The Patriots were penalized 14 times for 106 yards. They committed five false starts, three offensive holding penalties, two defensive holding penalties, one offside, a delay of game, a defensive pass interference, an ineligible man downfield on a punt and an illegal formation.
Patriots quarterback Tom Brady seemed to be pleading with officials over the three holds. So, what did Brady see on those plays?
“I don’t know. I didn’t see them,” Brady said. “He said they’re trying to call those tighter. I don’t have the replay of them, so I don’t know how tight they are. Obviously, there is holding on every player in the NFL. That’s what we do. We hold. It’s just whether you get called or not. If they are calling it, then you just have to do a little bit less of it. That’s how you block. You hold. They’re holding, we’re holding.
“Sometimes they call them, sometimes they don’t. If they are calling them tight, then they’re calling them tight. I haven’t seen them. What do you guys think? Hard to say? That’s how I felt.”
The offensive line, which was a major strength for the Patriots early in the season, was to blame for six of the team’s 14 penalties. Right tackle Marcus Cannon committed a holding penalty and false start, left tackle Trent Brown had a holding penalty and false start, right guard Shaq Mason was flagged for holding and left guard Joe Thuney committed a false start.
“I don’t know what’s always to blame,” Cannon said. “I can only speak for myself, and the ones that I got, I have to have better technique and be more mentally tough.”
Thuney offered his own explanation.
“Just got to focus more,” Thuney said. “Just gotta be more detailed and lock in.”
Mason gave another vague explanation.
“Just not executing,” Mason said. “No one wants penalties. It goes on not executing our job.”
No one would blame crowd noise on the false starts.
“We play half our games on the road,” head coach Bill Belichick pointed out.
The Pittsburgh crowd didn’t seem particularly raucous from the press box.
“I mean we work on it so much,” Brady said. “I don’t think that’s surprising us. We just have to figure out how to not have those things. We will work on those.”
So what was to blame for the penalties?
“We have to do a better job,” was all Belichick would say.
Wide receiver Julian Edelman committed two penalties himself — a false start and illegal formation on consecutive plays. Edelman also was responsible for one drop, according to Pro Football Focus.
Edelman was spotted barking at an official while coming off the field after the game.
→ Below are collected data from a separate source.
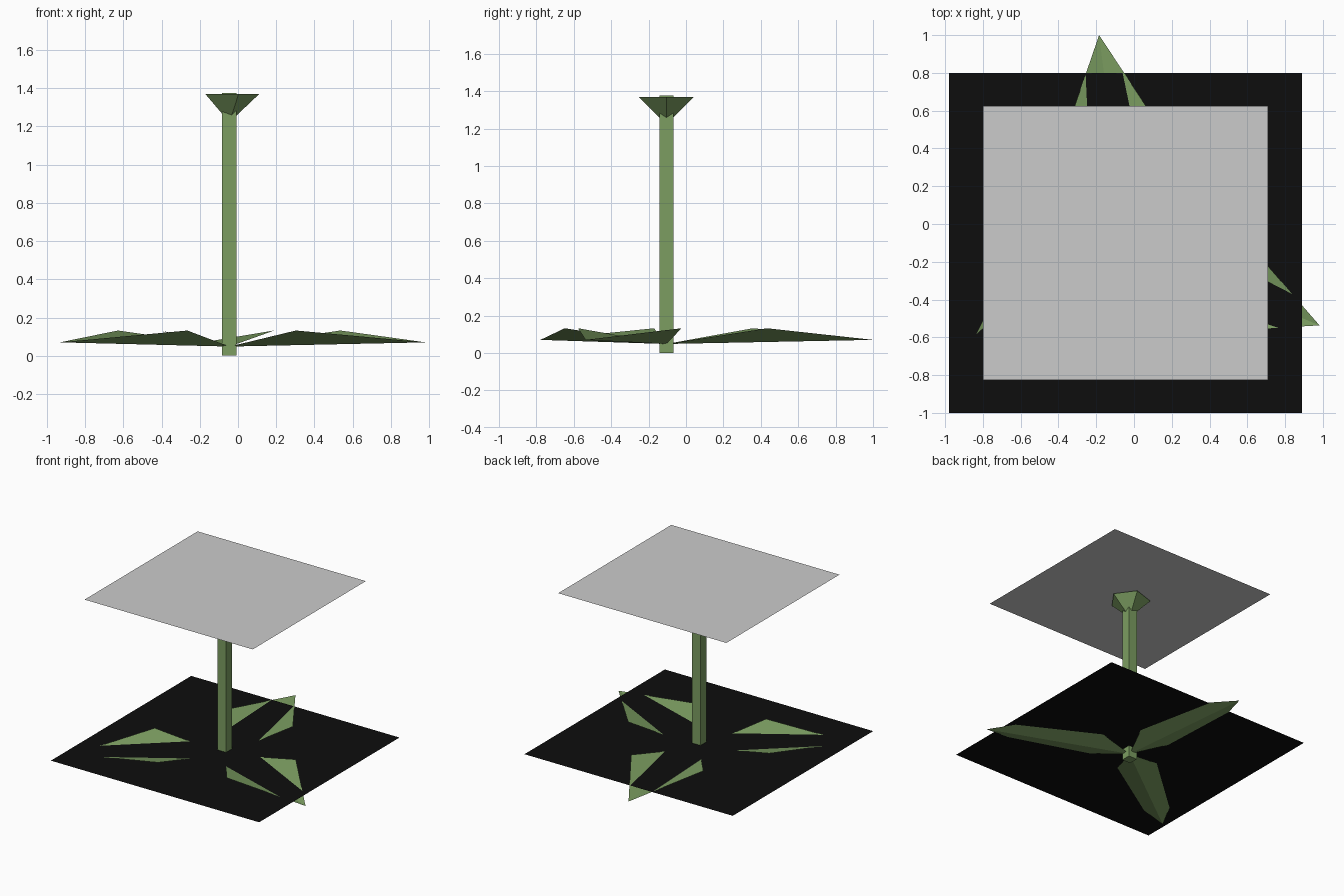
import bpy
from math import cos, sin, radians, tau

if "Cube" in bpy.data.objects:
    bpy.data.objects.remove(bpy.data.objects["Cube"])

CX, CY = -0.045, -0.105   # stem axis


def material(name, rgb):
    m = bpy.data.materials.new(name)
    m.diffuse_color = (*rgb, 1)
    m.use_nodes = True
    m.node_tree.nodes["Principled BSDF"].inputs["Base Color"].default_value = m.diffuse_color
    return m


green = material("leaf_green", (0.2, 0.34, 0.12))
black = material("soil_black", (0.004, 0.004, 0.004))


def mesh_object(name, verts, faces, mat=None):
    me = bpy.data.meshes.new(name)
    me.from_pydata(verts, [], faces)
    ob = bpy.data.objects.new(name, me)
    bpy.context.collection.objects.link(ob)
    if mat:
        me.materials.append(mat)
    return ob


def sheet(name, x0, x1, y0, y1, z, mat=None):
    return mesh_object(name, [(x0, y0, z), (x1, y0, z), (x1, y1, z), (x0, y1, z)],
                       [(0, 1, 2, 3)], mat)


# Square stem
H = 1.376
bpy.ops.mesh.primitive_cube_add(size=1, location=(CX, CY, H / 2))
stem = bpy.context.object
stem.name = "stem"
stem.scale = (0.076, 0.076, H)
stem.data.materials.append(green)

# Five-sided calyx under the flower head, pointing down into the stem
N, R = 5, 0.155
rim = [(CX + R * cos(tau * i / N), CY + R * sin(tau * i / N), 1.369) for i in range(N)]
mesh_object("calyx", rim + [(CX, CY, 1.222)],
            [tuple(range(N))] + [((i + 1) % N, i, N) for i in range(N)], green)

# Three V-folded leaves around the stem: root, right edge, tip, left edge
for k in range(3):
    a = radians(97.2 + 120 * k)
    profile = [(0, 0, 0.048), (0.504, -0.3, 0.132), (1.114, 0, 0.07), (0.504, 0.3, 0.132)]
    verts = [(CX + u * cos(a) - v * sin(a), CY + u * sin(a) + v * cos(a), z)
             for u, v, z in profile]
    mesh_object(f"leaf_{k + 1}", verts, [(0, 1, 2), (0, 2, 3)], green)

# Flat flower head sheet and dark ground sheet
sheet("flower_sheet", -0.80, 0.71, -0.825, 0.625, 1.378)
sheet("ground_sheet", -0.98, 0.89, -1.0, 0.80, 0.09, black)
“It was pretty frustrating,” Edelman said about the penalties. “You can’t come into a hostile environment like Pittsburgh — it’s a football town, good football team, well-coached — and expect to win when you have penalties. We’ll leave it at that.”
Edelman was asked if he felt the game was called tight.
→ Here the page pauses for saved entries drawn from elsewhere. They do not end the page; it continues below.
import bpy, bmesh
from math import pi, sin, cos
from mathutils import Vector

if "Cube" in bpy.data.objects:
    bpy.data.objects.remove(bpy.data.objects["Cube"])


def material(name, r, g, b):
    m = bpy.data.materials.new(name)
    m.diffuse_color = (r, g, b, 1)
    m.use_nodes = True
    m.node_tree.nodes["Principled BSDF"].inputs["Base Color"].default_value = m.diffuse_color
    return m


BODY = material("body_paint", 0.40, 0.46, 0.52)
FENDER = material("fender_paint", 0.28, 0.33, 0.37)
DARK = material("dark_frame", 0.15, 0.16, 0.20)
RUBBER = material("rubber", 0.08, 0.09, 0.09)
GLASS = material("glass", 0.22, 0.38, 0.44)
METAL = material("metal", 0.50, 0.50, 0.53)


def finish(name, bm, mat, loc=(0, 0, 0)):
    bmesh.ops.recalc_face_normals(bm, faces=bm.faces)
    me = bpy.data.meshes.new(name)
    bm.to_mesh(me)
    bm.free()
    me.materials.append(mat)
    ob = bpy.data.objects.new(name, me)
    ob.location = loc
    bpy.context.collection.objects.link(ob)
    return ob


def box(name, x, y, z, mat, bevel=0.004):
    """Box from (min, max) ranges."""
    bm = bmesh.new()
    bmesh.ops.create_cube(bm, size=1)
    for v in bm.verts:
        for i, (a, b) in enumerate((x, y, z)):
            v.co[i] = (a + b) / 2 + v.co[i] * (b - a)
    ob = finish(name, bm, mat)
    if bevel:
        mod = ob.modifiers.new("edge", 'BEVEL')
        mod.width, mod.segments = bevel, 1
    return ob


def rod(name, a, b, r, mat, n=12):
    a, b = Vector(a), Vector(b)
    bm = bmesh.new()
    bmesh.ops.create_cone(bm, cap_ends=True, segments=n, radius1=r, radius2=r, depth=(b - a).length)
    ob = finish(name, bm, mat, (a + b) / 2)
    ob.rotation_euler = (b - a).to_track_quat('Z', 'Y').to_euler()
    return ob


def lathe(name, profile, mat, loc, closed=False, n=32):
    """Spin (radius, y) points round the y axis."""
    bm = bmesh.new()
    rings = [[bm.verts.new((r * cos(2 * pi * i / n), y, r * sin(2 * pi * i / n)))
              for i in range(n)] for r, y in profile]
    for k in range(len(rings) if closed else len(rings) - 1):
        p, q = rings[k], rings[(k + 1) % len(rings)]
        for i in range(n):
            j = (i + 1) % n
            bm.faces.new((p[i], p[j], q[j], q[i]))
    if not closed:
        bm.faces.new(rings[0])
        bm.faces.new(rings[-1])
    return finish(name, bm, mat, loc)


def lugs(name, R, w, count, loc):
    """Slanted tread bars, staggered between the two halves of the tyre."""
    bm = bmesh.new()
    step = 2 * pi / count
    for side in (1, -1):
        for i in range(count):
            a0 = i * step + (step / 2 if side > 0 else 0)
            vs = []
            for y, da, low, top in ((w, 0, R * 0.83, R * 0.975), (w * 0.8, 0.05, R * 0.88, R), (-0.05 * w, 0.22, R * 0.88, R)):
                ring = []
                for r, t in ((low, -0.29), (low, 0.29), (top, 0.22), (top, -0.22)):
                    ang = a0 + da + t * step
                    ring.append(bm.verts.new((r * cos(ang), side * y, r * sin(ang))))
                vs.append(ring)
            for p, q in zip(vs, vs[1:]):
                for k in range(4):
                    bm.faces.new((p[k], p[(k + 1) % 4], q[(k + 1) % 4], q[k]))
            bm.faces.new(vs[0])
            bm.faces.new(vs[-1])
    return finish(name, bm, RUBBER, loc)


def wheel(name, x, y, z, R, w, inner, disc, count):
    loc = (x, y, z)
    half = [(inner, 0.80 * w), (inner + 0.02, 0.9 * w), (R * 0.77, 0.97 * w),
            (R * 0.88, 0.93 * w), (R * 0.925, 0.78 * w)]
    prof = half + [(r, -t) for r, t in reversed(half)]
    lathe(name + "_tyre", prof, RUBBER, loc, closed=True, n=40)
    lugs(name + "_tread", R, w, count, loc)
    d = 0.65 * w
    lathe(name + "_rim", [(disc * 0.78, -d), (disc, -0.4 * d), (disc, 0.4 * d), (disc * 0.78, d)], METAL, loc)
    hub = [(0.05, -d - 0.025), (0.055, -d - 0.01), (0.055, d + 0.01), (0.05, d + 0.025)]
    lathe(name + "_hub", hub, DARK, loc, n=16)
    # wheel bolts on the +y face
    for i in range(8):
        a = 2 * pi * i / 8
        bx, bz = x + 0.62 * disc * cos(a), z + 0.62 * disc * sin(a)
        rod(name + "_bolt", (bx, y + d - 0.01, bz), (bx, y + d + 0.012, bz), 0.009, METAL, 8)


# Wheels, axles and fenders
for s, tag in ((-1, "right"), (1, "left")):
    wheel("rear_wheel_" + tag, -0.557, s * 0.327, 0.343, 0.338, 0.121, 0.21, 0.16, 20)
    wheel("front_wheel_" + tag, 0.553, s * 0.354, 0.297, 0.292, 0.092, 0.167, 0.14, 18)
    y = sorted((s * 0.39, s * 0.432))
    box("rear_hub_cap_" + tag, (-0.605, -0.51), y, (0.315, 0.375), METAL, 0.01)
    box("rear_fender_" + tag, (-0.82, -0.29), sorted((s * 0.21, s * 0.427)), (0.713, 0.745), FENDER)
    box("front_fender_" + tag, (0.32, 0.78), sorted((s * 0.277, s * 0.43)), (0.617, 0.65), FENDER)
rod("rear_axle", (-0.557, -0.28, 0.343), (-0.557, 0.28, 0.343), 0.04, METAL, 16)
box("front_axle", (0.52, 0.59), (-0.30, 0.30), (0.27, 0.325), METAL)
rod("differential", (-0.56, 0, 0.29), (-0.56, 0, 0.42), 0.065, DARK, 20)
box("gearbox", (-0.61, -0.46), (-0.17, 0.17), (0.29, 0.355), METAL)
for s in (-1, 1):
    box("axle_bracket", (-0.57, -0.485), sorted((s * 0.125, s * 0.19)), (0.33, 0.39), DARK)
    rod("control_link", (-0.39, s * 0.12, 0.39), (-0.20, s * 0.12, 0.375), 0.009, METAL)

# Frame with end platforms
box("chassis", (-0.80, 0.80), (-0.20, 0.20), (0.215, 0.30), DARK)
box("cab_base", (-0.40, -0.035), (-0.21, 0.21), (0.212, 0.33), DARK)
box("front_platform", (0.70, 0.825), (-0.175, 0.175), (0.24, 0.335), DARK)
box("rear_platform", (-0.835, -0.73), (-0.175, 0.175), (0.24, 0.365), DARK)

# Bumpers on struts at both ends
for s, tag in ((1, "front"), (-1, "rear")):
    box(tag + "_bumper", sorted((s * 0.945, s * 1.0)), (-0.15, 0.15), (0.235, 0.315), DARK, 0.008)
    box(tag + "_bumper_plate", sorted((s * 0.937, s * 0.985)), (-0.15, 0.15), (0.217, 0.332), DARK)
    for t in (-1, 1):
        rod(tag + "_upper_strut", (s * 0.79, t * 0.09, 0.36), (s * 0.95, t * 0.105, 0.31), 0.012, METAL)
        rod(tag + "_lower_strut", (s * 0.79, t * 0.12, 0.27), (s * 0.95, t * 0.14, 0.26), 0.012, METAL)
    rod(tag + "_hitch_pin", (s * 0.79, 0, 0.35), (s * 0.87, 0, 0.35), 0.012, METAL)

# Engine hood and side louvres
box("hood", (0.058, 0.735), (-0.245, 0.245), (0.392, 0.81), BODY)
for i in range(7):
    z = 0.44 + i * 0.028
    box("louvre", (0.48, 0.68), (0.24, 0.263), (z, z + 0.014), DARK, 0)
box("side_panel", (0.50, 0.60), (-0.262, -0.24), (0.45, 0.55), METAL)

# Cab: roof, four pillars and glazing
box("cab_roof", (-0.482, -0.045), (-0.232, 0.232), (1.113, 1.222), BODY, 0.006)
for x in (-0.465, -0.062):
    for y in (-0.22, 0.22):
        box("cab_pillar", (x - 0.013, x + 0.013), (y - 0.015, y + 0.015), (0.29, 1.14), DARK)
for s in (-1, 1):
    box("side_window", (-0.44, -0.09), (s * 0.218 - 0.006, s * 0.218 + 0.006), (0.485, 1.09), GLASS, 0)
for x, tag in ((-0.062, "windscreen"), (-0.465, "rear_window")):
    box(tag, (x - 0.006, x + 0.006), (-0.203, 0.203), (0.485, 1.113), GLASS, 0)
“I have no comment on how it was called,” Edelman smartly said.
After all, NFL players are fined for criticizing officials.